THE TASK
Please filter the entries for the word "combine" and copy every line that has it.

DATA SUPPLIED
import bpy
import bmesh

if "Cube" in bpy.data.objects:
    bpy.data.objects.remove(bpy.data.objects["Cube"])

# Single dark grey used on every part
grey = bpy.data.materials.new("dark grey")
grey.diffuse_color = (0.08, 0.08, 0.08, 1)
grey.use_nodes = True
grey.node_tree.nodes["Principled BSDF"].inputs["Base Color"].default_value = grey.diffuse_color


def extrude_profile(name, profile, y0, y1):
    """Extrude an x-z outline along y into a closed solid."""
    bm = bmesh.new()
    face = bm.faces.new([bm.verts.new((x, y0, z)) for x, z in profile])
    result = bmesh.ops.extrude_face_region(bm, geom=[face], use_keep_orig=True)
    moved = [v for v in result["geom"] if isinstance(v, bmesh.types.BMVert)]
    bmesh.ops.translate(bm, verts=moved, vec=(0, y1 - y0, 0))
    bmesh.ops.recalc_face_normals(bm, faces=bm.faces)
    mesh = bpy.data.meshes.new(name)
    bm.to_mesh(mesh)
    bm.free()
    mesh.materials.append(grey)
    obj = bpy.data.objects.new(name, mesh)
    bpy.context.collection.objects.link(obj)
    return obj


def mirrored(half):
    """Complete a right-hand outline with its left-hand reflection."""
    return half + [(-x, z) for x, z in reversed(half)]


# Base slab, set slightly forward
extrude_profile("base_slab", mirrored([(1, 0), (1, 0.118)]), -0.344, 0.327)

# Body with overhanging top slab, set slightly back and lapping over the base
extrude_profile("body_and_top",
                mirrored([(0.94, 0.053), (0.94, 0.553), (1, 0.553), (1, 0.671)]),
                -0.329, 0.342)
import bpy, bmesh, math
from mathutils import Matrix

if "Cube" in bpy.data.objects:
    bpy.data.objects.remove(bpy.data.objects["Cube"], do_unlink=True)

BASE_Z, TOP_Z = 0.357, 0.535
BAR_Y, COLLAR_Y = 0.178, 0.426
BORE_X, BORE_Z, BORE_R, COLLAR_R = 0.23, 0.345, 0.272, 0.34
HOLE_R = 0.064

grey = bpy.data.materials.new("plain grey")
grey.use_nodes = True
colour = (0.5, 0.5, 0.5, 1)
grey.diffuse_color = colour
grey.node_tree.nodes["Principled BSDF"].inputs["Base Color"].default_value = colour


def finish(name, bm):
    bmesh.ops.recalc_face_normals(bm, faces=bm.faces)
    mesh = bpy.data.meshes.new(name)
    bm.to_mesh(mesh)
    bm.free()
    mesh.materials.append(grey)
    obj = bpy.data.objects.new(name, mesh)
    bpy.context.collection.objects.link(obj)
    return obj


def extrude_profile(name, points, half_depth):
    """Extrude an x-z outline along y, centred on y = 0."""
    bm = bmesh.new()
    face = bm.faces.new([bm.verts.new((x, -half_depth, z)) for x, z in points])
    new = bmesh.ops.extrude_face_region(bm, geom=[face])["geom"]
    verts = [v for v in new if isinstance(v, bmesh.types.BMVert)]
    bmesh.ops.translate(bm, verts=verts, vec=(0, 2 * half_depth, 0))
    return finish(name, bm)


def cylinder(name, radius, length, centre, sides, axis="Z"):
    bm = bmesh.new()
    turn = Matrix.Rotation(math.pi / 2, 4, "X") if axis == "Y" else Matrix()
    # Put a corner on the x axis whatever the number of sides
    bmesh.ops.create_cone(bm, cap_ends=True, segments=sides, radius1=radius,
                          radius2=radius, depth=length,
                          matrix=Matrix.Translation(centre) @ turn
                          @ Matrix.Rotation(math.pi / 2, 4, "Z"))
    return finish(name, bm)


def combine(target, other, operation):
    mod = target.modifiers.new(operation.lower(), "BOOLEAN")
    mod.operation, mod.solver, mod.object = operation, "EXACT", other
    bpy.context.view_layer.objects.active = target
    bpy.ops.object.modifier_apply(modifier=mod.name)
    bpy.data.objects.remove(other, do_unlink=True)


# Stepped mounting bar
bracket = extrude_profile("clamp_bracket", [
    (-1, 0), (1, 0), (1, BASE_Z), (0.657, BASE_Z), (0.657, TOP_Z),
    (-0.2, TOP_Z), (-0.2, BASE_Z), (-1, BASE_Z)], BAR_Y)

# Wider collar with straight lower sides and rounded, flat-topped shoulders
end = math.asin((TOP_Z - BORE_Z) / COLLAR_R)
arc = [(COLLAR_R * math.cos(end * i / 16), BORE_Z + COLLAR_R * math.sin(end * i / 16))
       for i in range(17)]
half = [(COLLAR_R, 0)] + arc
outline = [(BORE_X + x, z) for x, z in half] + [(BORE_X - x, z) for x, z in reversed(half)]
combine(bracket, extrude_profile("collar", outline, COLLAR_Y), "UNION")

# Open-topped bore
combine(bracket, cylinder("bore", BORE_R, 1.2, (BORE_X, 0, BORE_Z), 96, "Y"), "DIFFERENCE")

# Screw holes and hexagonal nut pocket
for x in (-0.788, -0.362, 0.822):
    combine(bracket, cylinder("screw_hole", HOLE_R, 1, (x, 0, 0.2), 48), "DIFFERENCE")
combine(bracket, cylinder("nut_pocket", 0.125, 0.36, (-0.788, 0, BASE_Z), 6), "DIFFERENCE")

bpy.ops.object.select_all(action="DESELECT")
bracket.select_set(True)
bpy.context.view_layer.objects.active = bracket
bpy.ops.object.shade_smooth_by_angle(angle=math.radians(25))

WRITTEN SOLUTION
def combine(target, other, operation):
combine(bracket, extrude_profile("collar", outline, COLLAR_Y), "UNION")
combine(bracket, cylinder("bore", BORE_R, 1.2, (BORE_X, 0, BORE_Z), 96, "Y"), "DIFFERENCE")
    combine(bracket, cylinder("screw_hole", HOLE_R, 1, (x, 0, 0.2), 48), "DIFFERENCE")
combine(bracket, cylinder("nut_pocket", 0.125, 0.36, (-0.788, 0, BASE_Z), 6), "DIFFERENCE")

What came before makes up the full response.